Is brain cancer ‘prevention’ next?
Do I believe that Angelina Jolie really had a mastectomy and her ovaries and fallopian tubes removed?
NO, … but here’s for the poor women who do …
Well, if you really want to understand how to prevent and cure breast and ovarian cancer, then these books are highly recommended:
– Dr. Ann Wigmore: The Hippocrates Diet and Health Program Price: $12.43
– Become Younger Price: $9.95
Oh, and always “follow the money”:
– Angelina Jolie, corporate patents on genes, and the U.S. Supreme Court (Natural News, May 16, 2013):
Currently, women who want to test themselves for the BRCA1 and BRCA2 genes must pay as much as $4,000 for the test due to the monopoly “ownership” of those genes by Myriad Genetics. But now that the Supreme Court has ruled such patents are invalid, prices for the test should drastically fall over time as competition enters the picture. Ultimately, the test could eventually be offered for as little as $100.
Damn, that medical scheme didn’t work out, so lets try removing some ovaries and tubes instead …
– Angelina Jolie has ovaries, fallopian tubes removed to cut cancer risk (CNN, March 24, 2015):
Two years after she underwent a double mastectomy to cut her cancer risk, actress and U.S. envoy Angelina Jolie has had surgery to remove her ovaries and fallopian tubes for the same reason, she wrote in the New York Times Tuesday.
Jolie, 39, carries a mutation of the BRCA1 gene, which sharply increases her risk of developing breast cancer and ovarian cancer. Her mother was diagnosed with the latter at age 49 and died seven years later.
In her New York Times op-ed Tuesday, Jolie said she had been planning the latest preventative surgery for some time.
But a blood test that revealed worrying markers accelerated the process, the Hollywood star said. Her doctor told her he wanted her to see a surgeon immediately to check her ovaries.
“I went through what I imagine thousands of other women have felt,” she wrote. “I told myself to stay calm, to be strong, and that I had no reason to think I wouldn’t live to see my children grow up and to meet my grandchildren.”
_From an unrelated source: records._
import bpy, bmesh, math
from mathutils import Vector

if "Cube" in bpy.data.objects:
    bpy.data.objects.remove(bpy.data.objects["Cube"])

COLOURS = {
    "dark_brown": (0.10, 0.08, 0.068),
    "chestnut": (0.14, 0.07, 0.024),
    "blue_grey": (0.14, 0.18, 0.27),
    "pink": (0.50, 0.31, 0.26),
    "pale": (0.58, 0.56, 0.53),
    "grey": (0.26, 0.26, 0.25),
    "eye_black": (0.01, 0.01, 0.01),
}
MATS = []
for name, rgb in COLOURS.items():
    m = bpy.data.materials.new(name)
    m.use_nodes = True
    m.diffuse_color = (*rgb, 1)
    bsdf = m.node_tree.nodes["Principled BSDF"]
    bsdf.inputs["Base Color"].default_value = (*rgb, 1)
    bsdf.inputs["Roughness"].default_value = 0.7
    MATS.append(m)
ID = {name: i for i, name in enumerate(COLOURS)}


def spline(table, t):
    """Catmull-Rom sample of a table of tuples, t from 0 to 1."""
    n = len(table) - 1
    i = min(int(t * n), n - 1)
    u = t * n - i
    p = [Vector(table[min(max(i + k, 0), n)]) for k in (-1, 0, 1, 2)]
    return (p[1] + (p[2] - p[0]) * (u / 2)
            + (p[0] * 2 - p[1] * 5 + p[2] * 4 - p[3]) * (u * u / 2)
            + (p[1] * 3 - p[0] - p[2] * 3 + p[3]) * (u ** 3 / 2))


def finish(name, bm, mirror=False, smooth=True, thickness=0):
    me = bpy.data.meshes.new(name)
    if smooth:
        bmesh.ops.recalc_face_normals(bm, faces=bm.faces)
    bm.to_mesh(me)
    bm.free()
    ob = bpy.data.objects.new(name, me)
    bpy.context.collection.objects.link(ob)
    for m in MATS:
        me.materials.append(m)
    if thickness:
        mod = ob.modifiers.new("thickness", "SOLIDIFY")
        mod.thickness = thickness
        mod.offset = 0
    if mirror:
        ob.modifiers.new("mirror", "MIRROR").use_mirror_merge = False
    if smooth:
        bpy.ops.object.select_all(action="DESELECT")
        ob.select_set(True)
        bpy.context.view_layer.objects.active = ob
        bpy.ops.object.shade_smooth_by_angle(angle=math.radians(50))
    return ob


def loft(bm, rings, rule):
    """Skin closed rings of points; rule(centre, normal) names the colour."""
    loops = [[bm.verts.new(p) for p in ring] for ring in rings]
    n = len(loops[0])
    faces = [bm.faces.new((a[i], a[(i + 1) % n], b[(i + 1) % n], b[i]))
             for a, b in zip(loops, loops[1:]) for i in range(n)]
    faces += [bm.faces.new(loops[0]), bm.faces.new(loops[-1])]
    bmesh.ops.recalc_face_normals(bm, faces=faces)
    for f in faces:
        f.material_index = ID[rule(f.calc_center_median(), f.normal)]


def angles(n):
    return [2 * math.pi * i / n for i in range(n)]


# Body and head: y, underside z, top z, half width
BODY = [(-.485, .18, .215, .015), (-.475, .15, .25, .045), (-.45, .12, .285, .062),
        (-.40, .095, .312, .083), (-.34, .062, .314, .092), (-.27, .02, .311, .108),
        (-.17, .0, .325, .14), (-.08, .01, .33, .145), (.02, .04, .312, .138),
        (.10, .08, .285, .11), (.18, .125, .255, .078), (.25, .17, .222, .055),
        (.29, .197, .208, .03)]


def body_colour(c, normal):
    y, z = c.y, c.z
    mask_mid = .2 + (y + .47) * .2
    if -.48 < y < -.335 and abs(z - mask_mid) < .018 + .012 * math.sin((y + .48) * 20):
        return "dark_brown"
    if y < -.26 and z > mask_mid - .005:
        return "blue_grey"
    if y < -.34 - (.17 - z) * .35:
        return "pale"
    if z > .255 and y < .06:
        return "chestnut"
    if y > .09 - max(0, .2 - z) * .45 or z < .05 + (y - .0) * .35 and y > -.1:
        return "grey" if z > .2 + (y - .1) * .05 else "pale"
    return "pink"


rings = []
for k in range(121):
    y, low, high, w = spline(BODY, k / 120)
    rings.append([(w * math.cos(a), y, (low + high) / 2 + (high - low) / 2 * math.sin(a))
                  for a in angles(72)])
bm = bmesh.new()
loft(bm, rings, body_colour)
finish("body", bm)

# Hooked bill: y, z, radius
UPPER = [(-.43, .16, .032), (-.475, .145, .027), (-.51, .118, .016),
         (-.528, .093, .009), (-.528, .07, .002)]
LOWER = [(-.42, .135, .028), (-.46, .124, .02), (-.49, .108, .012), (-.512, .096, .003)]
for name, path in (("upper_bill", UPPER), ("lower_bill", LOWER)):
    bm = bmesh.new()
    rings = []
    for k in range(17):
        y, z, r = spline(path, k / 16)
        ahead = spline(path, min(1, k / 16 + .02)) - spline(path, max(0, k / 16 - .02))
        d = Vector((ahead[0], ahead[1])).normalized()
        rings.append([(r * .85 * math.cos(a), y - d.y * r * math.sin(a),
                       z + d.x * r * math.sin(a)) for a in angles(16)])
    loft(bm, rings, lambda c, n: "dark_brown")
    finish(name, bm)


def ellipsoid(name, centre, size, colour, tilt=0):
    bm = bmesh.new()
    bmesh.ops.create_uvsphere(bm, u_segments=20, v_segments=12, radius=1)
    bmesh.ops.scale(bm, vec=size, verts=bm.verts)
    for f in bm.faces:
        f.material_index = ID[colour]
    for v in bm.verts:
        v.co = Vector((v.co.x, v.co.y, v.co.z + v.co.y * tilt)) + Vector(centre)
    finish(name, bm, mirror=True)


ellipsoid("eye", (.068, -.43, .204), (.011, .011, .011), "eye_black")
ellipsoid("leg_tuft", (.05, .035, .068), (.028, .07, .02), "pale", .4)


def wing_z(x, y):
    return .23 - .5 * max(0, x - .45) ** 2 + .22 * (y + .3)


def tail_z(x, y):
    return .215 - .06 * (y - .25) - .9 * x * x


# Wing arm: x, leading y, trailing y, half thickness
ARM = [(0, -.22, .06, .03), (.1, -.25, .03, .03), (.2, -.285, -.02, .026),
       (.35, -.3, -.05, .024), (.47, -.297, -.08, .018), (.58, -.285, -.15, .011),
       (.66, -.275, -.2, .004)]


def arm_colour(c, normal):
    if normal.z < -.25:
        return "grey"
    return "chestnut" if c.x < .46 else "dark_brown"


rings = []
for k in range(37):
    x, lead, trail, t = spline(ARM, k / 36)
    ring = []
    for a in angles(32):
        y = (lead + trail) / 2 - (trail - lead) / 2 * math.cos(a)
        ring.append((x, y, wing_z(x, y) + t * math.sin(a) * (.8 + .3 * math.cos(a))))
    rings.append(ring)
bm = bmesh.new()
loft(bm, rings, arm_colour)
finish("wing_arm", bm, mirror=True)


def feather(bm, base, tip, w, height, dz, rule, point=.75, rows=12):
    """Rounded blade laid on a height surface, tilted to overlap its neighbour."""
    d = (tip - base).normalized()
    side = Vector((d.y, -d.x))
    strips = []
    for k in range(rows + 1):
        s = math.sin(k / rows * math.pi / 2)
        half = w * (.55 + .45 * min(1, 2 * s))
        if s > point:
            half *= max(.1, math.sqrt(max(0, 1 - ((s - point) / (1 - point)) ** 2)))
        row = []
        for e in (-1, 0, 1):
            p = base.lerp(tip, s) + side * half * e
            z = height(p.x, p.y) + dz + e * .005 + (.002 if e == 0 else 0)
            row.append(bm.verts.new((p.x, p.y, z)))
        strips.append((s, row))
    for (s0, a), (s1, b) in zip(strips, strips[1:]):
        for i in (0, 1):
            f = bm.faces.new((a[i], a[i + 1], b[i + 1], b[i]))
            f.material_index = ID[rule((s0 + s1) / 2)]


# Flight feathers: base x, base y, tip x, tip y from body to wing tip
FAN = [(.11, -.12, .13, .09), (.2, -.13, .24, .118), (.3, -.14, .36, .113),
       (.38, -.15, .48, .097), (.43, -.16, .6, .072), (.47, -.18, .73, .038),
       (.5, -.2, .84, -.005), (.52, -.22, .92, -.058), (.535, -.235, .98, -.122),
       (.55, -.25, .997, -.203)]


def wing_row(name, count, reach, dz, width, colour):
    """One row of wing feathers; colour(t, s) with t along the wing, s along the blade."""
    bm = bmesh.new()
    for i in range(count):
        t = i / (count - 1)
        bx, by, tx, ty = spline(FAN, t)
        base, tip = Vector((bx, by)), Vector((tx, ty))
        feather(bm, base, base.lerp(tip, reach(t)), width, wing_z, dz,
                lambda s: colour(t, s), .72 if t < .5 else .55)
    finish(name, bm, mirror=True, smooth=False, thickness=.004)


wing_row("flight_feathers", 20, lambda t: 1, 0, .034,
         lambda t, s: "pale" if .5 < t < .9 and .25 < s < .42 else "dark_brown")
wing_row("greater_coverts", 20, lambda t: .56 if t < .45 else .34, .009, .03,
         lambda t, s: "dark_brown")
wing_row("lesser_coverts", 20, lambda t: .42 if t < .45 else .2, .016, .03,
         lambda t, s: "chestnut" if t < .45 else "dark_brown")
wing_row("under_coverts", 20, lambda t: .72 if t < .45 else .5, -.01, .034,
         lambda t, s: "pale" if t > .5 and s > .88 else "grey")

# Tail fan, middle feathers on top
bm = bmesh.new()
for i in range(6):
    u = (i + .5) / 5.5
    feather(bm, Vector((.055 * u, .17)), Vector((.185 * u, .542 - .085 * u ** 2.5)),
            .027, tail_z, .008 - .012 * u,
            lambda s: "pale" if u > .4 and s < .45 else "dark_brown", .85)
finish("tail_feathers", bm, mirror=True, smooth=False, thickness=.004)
Her husband, actor and director Brad Pitt, was on a plane back from France within hours, she said.
“The beautiful thing about such moments in life is that there is so much clarity. You know what you live for and what matters. It is polarizing, and it is peaceful,” she said.
Further tests came back negative for tumors, Jolie wrote. “There was still a chance of early stage cancer, but that was minor compared with a full-blown tumor. To my relief, I still had the option of removing my ovaries and fallopian tubes and I chose to do it.”
Jolie stresses that not all women with the same BRCA1 gene mutation as she has should feel they must automatically leap to surgery — but urges them to explore their options and take control.
Her family history — she lost her grandmother and aunt to cancer, as well as her mother — combined with the gene mutation meant that in her case, the removal of her ovaries and fallopian tubes seemed the best course.
While not as complex as the mastectomy surgery, its effects are more severe, Jolie said, since it puts a woman into forced menopause. She must now take estrogen and progesterone in order to keep a hormonal balance.
She will not be able to have more children and foresees physical changes, she said. But Jolie acknowledged she was lucky because she already has a family, unlike some women who face this difficult decision.
“It is not possible to remove all risk, and the fact is I remain prone to cancer,” she said. “I will look for natural ways to strengthen my immune system. I feel feminine, and grounded in the choices I am making for myself and my family. I know my children will never have to say, ‘Mom died of ovarian cancer.’ “
The actress has been in a relationship with Pitt since the mid-2000s. They have three biological and three adopted children.
She wrote two years ago that her preventative double mastectomy had cut her risk of developing breast cancer from 87% to 5%.
Jolie serves as a special envoy for the United Nations High Commissioner for Refugees and has visited refugee camps around the world. She is also a vocal global campaigner on the issue of sexual violence against women.
Take a look at this:
Horned Hand or The Mano Cornuto: this gesture is the Satanic salute, a sign of recognition between and allegiance of members of Satanism or other unholy groups.
And this is just (another) movie:
Maleficent (pronounced /məˈlɛfɪsənt/) is a fictional character and the main antagonist in Walt Disney’s 1959 film Sleeping Beauty. She is the self-proclaimed “Mistress of All Evil” who, after not being invited to a royal christening, curses the infant Princess Aurora to “prick her finger on the spindle of a spinning wheel and die” before the sun sets on her sixteenth birthday. The character is Disney’s adaptation of the wicked fairy godmother from the original French fairy tale.
Maleficent is often viewed as the most powerful and sinister of the Disney Villains, frequently acting as their leader in many crossovers, and her scenes in the climax of the film are among the darkest and most intense produced by Disney. In Ultimate Disney’s top 30 Disney Villains countdown, Maleficent ranked #1. She also plays a major role in the Kingdom Hearts series, as a recurring villain.
The world is the U.N.’s TARGET: